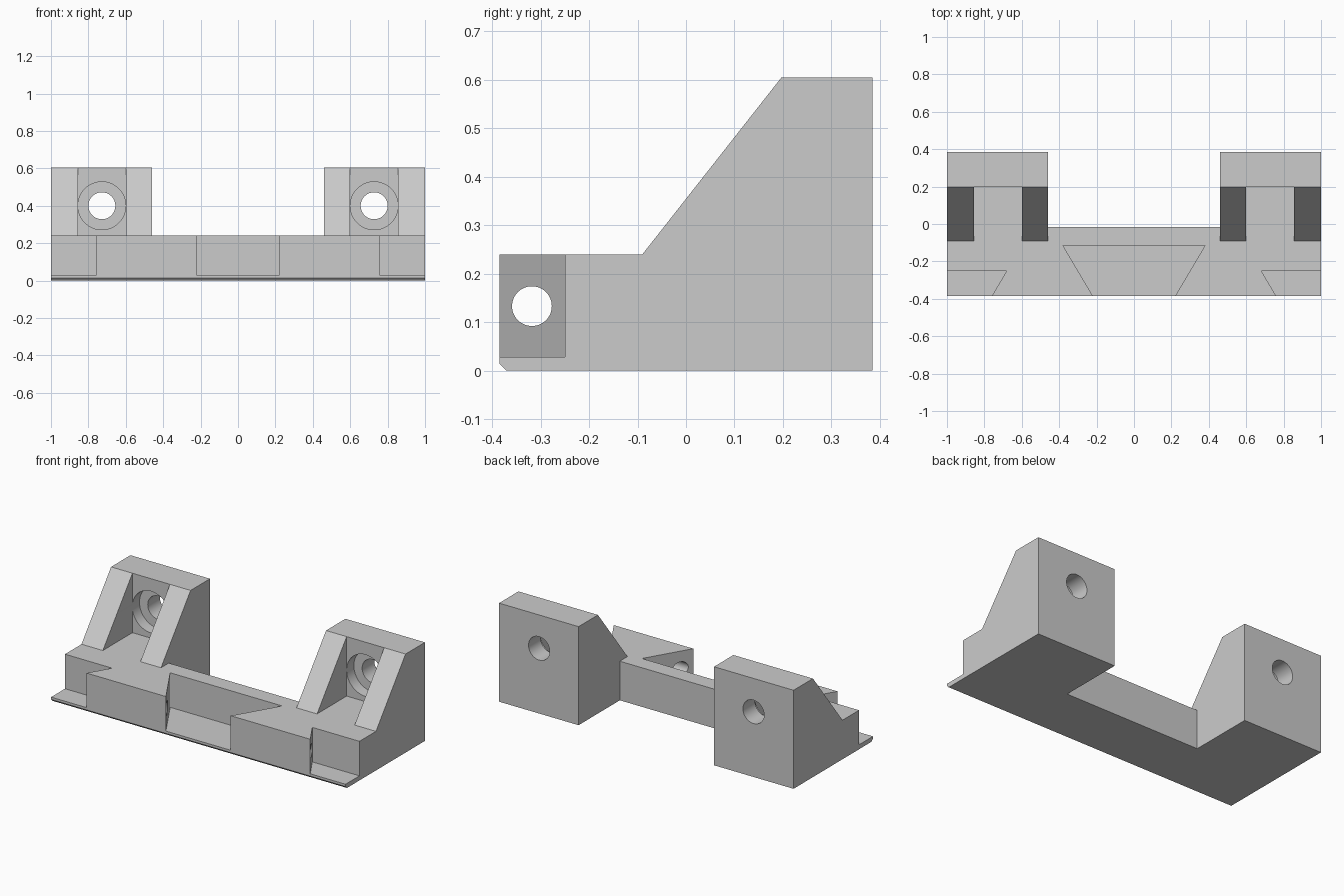
import bpy, bmesh
from math import radians
from mathutils import Matrix, Vector

cube = bpy.data.objects.get("Cube")
if cube:
    bpy.data.objects.remove(cube, do_unlink=True)

grey = bpy.data.materials.new("plain grey")
grey.use_nodes = True
colour = (0.6, 0.6, 0.6, 1)
grey.diffuse_color = colour
grey.node_tree.nodes["Principled BSDF"].inputs["Base Color"].default_value = colour


def finish(name, bm):
    bmesh.ops.recalc_face_normals(bm, faces=bm.faces)
    mesh = bpy.data.meshes.new(name)
    bm.to_mesh(mesh)
    bm.free()
    mesh.materials.append(grey)
    ob = bpy.data.objects.new(name, mesh)
    bpy.context.collection.objects.link(ob)
    return ob


def prism(name, profile, start, end, axis):
    """Extrude a y-z profile along x, or an x-y profile along z."""
    bm = bmesh.new()
    place = (lambda a, b: (start, a, b)) if axis == "x" else (lambda a, b: (a, b, start))
    face = bm.faces.new([bm.verts.new(place(a, b)) for a, b in profile])
    step = Vector((end - start, 0, 0)) if axis == "x" else Vector((0, 0, end - start))
    new = bmesh.ops.extrude_face_region(bm, geom=[face])["geom"]
    bmesh.ops.translate(bm, vec=step, verts=[v for v in new if isinstance(v, bmesh.types.BMVert)])
    return finish(name, bm)


def rod(name, radius, centre, length, axis):
    bm = bmesh.new()
    turn = Matrix.Rotation(radians(90), 4, "Y" if axis == "x" else "X")
    bmesh.ops.create_cone(bm, cap_ends=True, segments=64, radius1=radius, radius2=radius,
                          depth=length, matrix=Matrix.Translation(centre) @ turn)
    return finish(name, bm)


# Overall side profile, with a small chamfer along the lower front edge
front, back, deck, top = -0.385, 0.385, 0.24, 0.605
fold, crest = -0.09, 0.197
body = prism("mounting_bracket", [(front, 0.014), (front + 0.014, 0), (back, 0), (back, top),
             (crest, top), (fold, deck), (front, deck)], -1, 1, "x")

cutters = []
# Gap between the two towers, leaving the front bar
cutters.append(prism("tower_gap", [(-0.015, -0.1), (0.5, -0.1), (0.5, 0.8), (fold, 0.8),
               (fold, deck), (-0.015, deck)], -0.46, 0.46, "x"))

# Central dovetail slot, continued straight past the front face
shelf = 0.028
slope = (0.38 - 0.22) / (-0.115 - front)
mouth = 0.22 - 0.1 * slope
cutters.append(prism("dovetail_slot", [(-mouth, front - 0.1), (mouth, front - 0.1),
               (0.38, -0.115), (-0.38, -0.115)], shelf, 0.5, "z"))

for s in (-1, 1):
    # Corner notch with an undercut side
    lip = 0.76 + 0.1 * slope
    cutters.append(prism("corner_notch", [(s * lip, front - 0.1), (s * 1.2, front - 0.1),
                   (s * 1.2, -0.25), (s * 0.68, -0.25)], shelf, 0.5, "z"))
    # Pocket between the gussets of a tower
    a, b = sorted((s * 0.6, s * 0.855))
    cutters.append(prism("tower_pocket", [(fold, deck), (crest, deck), (crest, 0.8),
                   (fold, 0.8)], a, b, "x"))
    # Screw hole and its counterbore
    cutters.append(rod("screw_hole", 0.072, (s * 0.728, 0.3, 0.4), 0.4, "y"))
    cutters.append(rod("counterbore", 0.128, (s * 0.728, crest - 0.03, 0.4), 0.2, "y"))

# Cross hole through the front bar
cutters.append(rod("cross_hole", 0.041, (0, -0.318, 0.133), 2.4, "x"))

for cutter in cutters:
    cutter.hide_render = True
    cut = body.modifiers.new(cutter.name, "BOOLEAN")
    cut.operation = "DIFFERENCE"
    cut.solver = "EXACT"
    cut.object = cutter

# Apply the cuts and remove the cutters
bpy.context.view_layer.update()
result = bpy.data.meshes.new_from_object(body.evaluated_get(bpy.context.evaluated_depsgraph_get()))
body.modifiers.clear()
body.data = result
result.materials.clear()
result.materials.append(grey)
for cutter in cutters:
    bpy.data.objects.remove(cutter, do_unlink=True)

bpy.ops.object.select_all(action="DESELECT")
body.select_set(True)
bpy.context.view_layer.objects.active = body
bpy.ops.object.shade_smooth_by_angle(angle=radians(30))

*Problem:*
From the listing above, print every entry precisely and drop the pictures.

*Exercise output:*
import bpy, bmesh
from math import radians
from mathutils import Matrix, Vector

cube = bpy.data.objects.get("Cube")
if cube:
    bpy.data.objects.remove(cube, do_unlink=True)

grey = bpy.data.materials.new("plain grey")
grey.use_nodes = True
colour = (0.6, 0.6, 0.6, 1)
grey.diffuse_color = colour
grey.node_tree.nodes["Principled BSDF"].inputs["Base Color"].default_value = colour


def finish(name, bm):
    bmesh.ops.recalc_face_normals(bm, faces=bm.faces)
    mesh = bpy.data.meshes.new(name)
    bm.to_mesh(mesh)
    bm.free()
    mesh.materials.append(grey)
    ob = bpy.data.objects.new(name, mesh)
    bpy.context.collection.objects.link(ob)
    return ob


def prism(name, profile, start, end, axis):
    """Extrude a y-z profile along x, or an x-y profile along z."""
    bm = bmesh.new()
    place = (lambda a, b: (start, a, b)) if axis == "x" else (lambda a, b: (a, b, start))
    face = bm.faces.new([bm.verts.new(place(a, b)) for a, b in profile])
    step = Vector((end - start, 0, 0)) if axis == "x" else Vector((0, 0, end - start))
    new = bmesh.ops.extrude_face_region(bm, geom=[face])["geom"]
    bmesh.ops.translate(bm, vec=step, verts=[v for v in new if isinstance(v, bmesh.types.BMVert)])
    return finish(name, bm)


def rod(name, radius, centre, length, axis):
    bm = bmesh.new()
    turn = Matrix.Rotation(radians(90), 4, "Y" if axis == "x" else "X")
    bmesh.ops.create_cone(bm, cap_ends=True, segments=64, radius1=radius, radius2=radius,
                          depth=length, matrix=Matrix.Translation(centre) @ turn)
    return finish(name, bm)


# Overall side profile, with a small chamfer along the lower front edge
front, back, deck, top = -0.385, 0.385, 0.24, 0.605
fold, crest = -0.09, 0.197
body = prism("mounting_bracket", [(front, 0.014), (front + 0.014, 0), (back, 0), (back, top),
             (crest, top), (fold, deck), (front, deck)], -1, 1, "x")

cutters = []
# Gap between the two towers, leaving the front bar
cutters.append(prism("tower_gap", [(-0.015, -0.1), (0.5, -0.1), (0.5, 0.8), (fold, 0.8),
               (fold, deck), (-0.015, deck)], -0.46, 0.46, "x"))

# Central dovetail slot, continued straight past the front face
shelf = 0.028
slope = (0.38 - 0.22) / (-0.115 - front)
mouth = 0.22 - 0.1 * slope
cutters.append(prism("dovetail_slot", [(-mouth, front - 0.1), (mouth, front - 0.1),
               (0.38, -0.115), (-0.38, -0.115)], shelf, 0.5, "z"))

for s in (-1, 1):
    # Corner notch with an undercut side
    lip = 0.76 + 0.1 * slope
    cutters.append(prism("corner_notch", [(s * lip, front - 0.1), (s * 1.2, front - 0.1),
                   (s * 1.2, -0.25), (s * 0.68, -0.25)], shelf, 0.5, "z"))
    # Pocket between the gussets of a tower
    a, b = sorted((s * 0.6, s * 0.855))
    cutters.append(prism("tower_pocket", [(fold, deck), (crest, deck), (crest, 0.8),
                   (fold, 0.8)], a, b, "x"))
    # Screw hole and its counterbore
    cutters.append(rod("screw_hole", 0.072, (s * 0.728, 0.3, 0.4), 0.4, "y"))
    cutters.append(rod("counterbore", 0.128, (s * 0.728, crest - 0.03, 0.4), 0.2, "y"))

# Cross hole through the front bar
cutters.append(rod("cross_hole", 0.041, (0, -0.318, 0.133), 2.4, "x"))

for cutter in cutters:
    cutter.hide_render = True
    cut = body.modifiers.new(cutter.name, "BOOLEAN")
    cut.operation = "DIFFERENCE"
    cut.solver = "EXACT"
    cut.object = cutter

# Apply the cuts and remove the cutters
bpy.context.view_layer.update()
result = bpy.data.meshes.new_from_object(body.evaluated_get(bpy.context.evaluated_depsgraph_get()))
body.modifiers.clear()
body.data = result
result.materials.clear()
result.materials.append(grey)
for cutter in cutters:
    bpy.data.objects.remove(cutter, do_unlink=True)

bpy.ops.object.select_all(action="DESELECT")
body.select_set(True)
bpy.context.view_layer.objects.active = body
bpy.ops.object.shade_smooth_by_angle(angle=radians(30))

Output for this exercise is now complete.